After 76 days of foreclosure, the Chinese city of Wuhan is gradually returning to a new normal. But while Covid-19 infection rates have dropped, social distancing measures are still in place and the economic repercussions for the industrial hub are also becoming clear.
A bride in a long dress poses near Lake East of Wuhan with her husband, the face stands out momentarily while a photographer takes photos before the wedding.
In a park near the central city of China, a grandfather swings his grandson in a hammock hanging between the trees while families with tents and picnic blankets enjoy a sunny afternoon.
Unimaginable signs of life during the recent zero ground locking of the coronavirus pandemic have appeared in recent days as Wuhan returns to work and plays a few days after the quarantine was lifted on April 8.

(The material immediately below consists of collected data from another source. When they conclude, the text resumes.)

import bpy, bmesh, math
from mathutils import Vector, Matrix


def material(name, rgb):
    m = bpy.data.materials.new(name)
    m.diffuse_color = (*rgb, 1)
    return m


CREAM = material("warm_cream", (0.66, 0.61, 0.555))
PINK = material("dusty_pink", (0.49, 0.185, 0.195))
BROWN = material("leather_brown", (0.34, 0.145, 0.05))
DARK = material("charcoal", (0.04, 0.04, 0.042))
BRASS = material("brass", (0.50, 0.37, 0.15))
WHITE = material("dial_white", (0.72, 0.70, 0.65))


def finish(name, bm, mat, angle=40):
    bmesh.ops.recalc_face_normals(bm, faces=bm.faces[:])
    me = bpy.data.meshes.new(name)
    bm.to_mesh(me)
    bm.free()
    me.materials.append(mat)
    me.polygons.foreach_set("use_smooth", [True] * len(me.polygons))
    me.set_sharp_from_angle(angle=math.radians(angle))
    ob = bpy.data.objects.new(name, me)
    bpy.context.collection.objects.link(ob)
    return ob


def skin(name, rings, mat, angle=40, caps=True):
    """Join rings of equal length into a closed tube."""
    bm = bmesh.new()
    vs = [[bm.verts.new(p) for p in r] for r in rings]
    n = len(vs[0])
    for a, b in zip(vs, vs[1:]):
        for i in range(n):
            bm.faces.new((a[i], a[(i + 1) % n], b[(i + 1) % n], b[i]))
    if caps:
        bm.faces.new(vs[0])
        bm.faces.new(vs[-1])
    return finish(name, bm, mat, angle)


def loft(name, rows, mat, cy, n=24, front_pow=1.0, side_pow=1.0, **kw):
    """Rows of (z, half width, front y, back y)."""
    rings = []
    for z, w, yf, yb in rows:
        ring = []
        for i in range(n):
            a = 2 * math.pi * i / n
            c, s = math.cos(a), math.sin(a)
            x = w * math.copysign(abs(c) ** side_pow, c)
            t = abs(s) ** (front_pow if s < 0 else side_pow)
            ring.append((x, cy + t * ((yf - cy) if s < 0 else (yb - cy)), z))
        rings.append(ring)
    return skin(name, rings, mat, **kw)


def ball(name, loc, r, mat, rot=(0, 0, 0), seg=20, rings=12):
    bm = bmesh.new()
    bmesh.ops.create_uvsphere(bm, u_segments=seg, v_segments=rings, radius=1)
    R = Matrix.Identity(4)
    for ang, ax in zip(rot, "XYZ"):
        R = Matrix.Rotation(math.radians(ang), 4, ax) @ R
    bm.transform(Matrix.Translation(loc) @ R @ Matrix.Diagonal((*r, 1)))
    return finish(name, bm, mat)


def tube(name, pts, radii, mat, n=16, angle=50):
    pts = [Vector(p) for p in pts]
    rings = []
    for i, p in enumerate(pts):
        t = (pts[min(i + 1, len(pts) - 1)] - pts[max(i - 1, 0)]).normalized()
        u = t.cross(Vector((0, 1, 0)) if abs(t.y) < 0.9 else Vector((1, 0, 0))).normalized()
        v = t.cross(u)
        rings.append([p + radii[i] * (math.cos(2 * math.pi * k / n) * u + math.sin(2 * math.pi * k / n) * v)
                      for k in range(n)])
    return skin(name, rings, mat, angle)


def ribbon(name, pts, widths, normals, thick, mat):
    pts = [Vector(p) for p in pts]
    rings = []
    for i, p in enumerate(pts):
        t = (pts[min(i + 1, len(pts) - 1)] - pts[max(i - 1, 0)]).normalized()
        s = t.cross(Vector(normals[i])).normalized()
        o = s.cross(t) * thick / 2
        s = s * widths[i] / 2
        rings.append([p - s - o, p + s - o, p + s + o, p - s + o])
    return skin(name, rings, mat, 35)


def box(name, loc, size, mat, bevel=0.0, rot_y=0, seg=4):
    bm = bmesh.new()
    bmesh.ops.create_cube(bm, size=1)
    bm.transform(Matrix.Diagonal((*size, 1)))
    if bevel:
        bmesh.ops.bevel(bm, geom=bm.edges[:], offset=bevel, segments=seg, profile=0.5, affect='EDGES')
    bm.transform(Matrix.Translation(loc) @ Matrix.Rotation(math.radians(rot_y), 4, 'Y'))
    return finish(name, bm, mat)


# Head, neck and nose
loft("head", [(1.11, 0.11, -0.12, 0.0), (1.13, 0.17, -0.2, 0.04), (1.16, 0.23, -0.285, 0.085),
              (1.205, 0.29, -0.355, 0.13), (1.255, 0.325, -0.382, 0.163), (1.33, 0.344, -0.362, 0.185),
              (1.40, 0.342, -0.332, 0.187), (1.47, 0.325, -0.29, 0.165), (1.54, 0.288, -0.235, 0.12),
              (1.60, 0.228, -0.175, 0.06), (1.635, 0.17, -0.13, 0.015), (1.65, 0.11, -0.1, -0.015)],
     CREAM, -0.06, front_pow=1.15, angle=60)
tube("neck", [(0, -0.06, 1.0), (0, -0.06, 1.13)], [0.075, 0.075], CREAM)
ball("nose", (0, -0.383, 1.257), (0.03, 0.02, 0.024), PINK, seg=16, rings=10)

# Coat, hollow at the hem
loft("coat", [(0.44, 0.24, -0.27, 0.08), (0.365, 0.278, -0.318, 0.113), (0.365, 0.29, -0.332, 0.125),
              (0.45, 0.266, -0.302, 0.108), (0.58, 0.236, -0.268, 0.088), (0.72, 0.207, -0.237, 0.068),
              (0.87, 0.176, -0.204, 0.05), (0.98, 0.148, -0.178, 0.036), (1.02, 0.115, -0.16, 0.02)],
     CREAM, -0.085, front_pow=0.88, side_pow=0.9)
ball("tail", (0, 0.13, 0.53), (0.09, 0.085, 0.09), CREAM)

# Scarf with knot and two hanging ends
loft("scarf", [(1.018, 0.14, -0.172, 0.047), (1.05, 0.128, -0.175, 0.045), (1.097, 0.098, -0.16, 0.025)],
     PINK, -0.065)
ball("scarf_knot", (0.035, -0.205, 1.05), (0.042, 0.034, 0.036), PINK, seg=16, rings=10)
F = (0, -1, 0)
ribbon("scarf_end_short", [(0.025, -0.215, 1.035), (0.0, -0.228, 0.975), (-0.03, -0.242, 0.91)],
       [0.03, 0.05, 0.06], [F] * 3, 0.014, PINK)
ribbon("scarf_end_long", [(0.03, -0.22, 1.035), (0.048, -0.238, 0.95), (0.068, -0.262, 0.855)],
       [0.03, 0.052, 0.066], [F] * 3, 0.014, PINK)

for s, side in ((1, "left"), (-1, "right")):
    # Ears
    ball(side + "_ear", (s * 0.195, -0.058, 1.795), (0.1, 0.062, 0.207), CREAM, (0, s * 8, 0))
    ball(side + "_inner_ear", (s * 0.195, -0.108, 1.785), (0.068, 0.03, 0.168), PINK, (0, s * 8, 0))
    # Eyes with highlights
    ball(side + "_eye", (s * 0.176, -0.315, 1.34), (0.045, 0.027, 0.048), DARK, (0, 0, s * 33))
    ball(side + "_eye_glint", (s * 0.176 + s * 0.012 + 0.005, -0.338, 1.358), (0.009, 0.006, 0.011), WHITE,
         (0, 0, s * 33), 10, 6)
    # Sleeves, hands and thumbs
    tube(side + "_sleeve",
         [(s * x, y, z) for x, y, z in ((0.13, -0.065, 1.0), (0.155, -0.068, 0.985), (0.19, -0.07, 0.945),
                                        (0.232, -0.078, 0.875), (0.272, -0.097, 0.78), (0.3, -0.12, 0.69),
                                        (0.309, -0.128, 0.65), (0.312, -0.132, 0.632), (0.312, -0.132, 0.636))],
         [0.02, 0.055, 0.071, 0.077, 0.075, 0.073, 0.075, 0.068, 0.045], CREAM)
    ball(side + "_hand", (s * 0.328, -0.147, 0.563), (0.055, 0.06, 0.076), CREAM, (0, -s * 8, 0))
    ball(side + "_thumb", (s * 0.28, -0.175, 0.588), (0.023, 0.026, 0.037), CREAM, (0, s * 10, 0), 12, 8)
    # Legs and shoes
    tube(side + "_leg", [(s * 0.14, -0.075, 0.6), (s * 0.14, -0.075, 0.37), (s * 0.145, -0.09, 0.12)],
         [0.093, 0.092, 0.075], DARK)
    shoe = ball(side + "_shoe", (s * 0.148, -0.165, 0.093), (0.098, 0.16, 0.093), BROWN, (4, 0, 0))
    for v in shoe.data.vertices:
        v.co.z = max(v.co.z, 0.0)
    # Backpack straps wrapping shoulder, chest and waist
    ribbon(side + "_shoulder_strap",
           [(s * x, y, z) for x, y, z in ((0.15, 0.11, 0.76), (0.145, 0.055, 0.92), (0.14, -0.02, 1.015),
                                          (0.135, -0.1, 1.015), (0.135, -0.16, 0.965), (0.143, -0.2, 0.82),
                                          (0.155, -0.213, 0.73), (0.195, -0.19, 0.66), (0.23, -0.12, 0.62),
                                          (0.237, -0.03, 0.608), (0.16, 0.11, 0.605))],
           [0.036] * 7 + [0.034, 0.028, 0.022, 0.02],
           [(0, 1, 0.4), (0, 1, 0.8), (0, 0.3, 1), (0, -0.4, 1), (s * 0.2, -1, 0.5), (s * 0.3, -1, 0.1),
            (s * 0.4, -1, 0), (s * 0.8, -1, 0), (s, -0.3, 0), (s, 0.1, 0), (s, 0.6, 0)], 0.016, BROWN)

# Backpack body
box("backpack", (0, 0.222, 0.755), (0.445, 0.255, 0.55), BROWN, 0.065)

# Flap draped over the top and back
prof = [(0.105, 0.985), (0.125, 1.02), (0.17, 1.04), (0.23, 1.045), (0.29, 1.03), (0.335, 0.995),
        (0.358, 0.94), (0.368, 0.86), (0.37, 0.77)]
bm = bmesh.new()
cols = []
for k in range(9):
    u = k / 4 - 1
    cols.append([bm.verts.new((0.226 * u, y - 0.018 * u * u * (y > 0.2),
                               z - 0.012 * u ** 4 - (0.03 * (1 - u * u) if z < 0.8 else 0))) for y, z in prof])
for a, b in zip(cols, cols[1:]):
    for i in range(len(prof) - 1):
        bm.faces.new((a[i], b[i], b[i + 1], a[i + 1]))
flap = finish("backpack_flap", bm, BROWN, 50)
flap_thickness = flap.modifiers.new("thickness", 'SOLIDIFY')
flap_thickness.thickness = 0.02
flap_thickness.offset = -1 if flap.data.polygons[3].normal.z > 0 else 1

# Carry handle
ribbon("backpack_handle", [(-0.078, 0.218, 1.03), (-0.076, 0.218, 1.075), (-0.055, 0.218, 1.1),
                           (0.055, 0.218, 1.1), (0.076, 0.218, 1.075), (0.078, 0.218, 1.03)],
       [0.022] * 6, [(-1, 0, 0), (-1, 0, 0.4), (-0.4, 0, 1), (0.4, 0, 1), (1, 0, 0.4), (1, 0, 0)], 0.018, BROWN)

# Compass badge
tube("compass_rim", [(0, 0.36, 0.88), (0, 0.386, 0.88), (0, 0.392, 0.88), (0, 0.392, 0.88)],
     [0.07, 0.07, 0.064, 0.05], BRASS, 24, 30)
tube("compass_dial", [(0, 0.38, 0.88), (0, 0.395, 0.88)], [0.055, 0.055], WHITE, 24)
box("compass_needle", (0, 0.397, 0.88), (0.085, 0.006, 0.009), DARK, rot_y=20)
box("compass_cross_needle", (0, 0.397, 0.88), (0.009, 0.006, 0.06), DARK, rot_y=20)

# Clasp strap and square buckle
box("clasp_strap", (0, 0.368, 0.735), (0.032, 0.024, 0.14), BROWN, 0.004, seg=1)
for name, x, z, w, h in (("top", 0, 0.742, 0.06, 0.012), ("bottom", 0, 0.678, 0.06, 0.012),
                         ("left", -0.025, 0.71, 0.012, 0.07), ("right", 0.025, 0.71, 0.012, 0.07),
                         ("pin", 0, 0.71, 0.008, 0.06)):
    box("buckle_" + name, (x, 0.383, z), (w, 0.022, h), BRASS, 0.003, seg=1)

Wuhan’s malls and convenience stores reopened in late March, initially requiring visitors to submit to strict temperature controls and display a code on a special app that assigns each person a rating based on color based on their level of risk of infection.
Some small stores now allow customers to skip the temperature, while stores in the Hanjie Open Air Shopping Center have stopped checking health scores.
Even traffic jams have returned, with cars slowing down crawling on the way to Wuhan train station and in the tunnels under the Yangtze at rush hour last week.
Final-year high school students from the city and surrounding Hubei province will return to school from May 6, officials said on Monday, while many workers have already returned to their offices.
“It may take a while, but things are going in the right direction,” Bai Xue, a 24-year-old resident of Wuhan, told AFP.
But while new infections in the city have subsided, fears of asymptomatic carriers and cases imported from overseas have kept Wuhan from lowering his guard completely.
Commuters are asked to scan QR codes in subway trains to record the exact car they are taking while residential communities continue to monitor people entering and leaving complexes and barricades remain on many streets of this metropolis of 11 million people.
Wuhan has reason to be afraid: after emerging from a live animal market late last year, the virus has spread like wildfire across the city, infecting more than 50,000 and killing more than 3,800 people – an upwardly revised balance sheet last week after authorities admitted counting errors. victims.
The industrial city is also facing great economic uncertainty, with companies ranging from wholesalers to cafes claiming that losses during the foreclosure have made rents unaffordable while lingering traffic restrictions in the city are hurting sales.
“We have very, very few customers,” said Han, the 27-year-old owner of a soy beverage stall in central Wuhan.
“Everyone is concerned about asymptomatic infected people,” she said. “Business just isn’t as good as it used to be.”
Authorities are trying to spur spending, releasing nearly $ 71 million in “consumer coupons” offering discounts at city supermarkets, malls, restaurants and bars.
But many restaurants haven’t reopened, and those that operate are only allowed to offer outside seating or takeout – making celebrations after the lockdown almost impossible.
After dark, Wuhan remains the shadow of his former self.
Most nightclubs and bars are still banned from operation, with authorities warning against reopening “autonomous entertainment venues”.
The American-themed Hot & Crazy Sugar Daddy on the Yangtze River was the only one open in its neighborhood on Friday evening – and completely devoid of customers.
In the area near Wuhan University, the streets were empty on Saturday, roadside restaurants popular with students remaining closed. Huquan’s night market was silent behind plastic barricades.
Wuhan residents said they were reluctant to celebrate too much, too soon.
“My life is not good,” said Li Xiongjie, a 30-year-old resident who said the epidemic had left him unemployed.
“Staying alive is a victory, staying alive is the most important thing.”
(FRANCE 24 with AFP)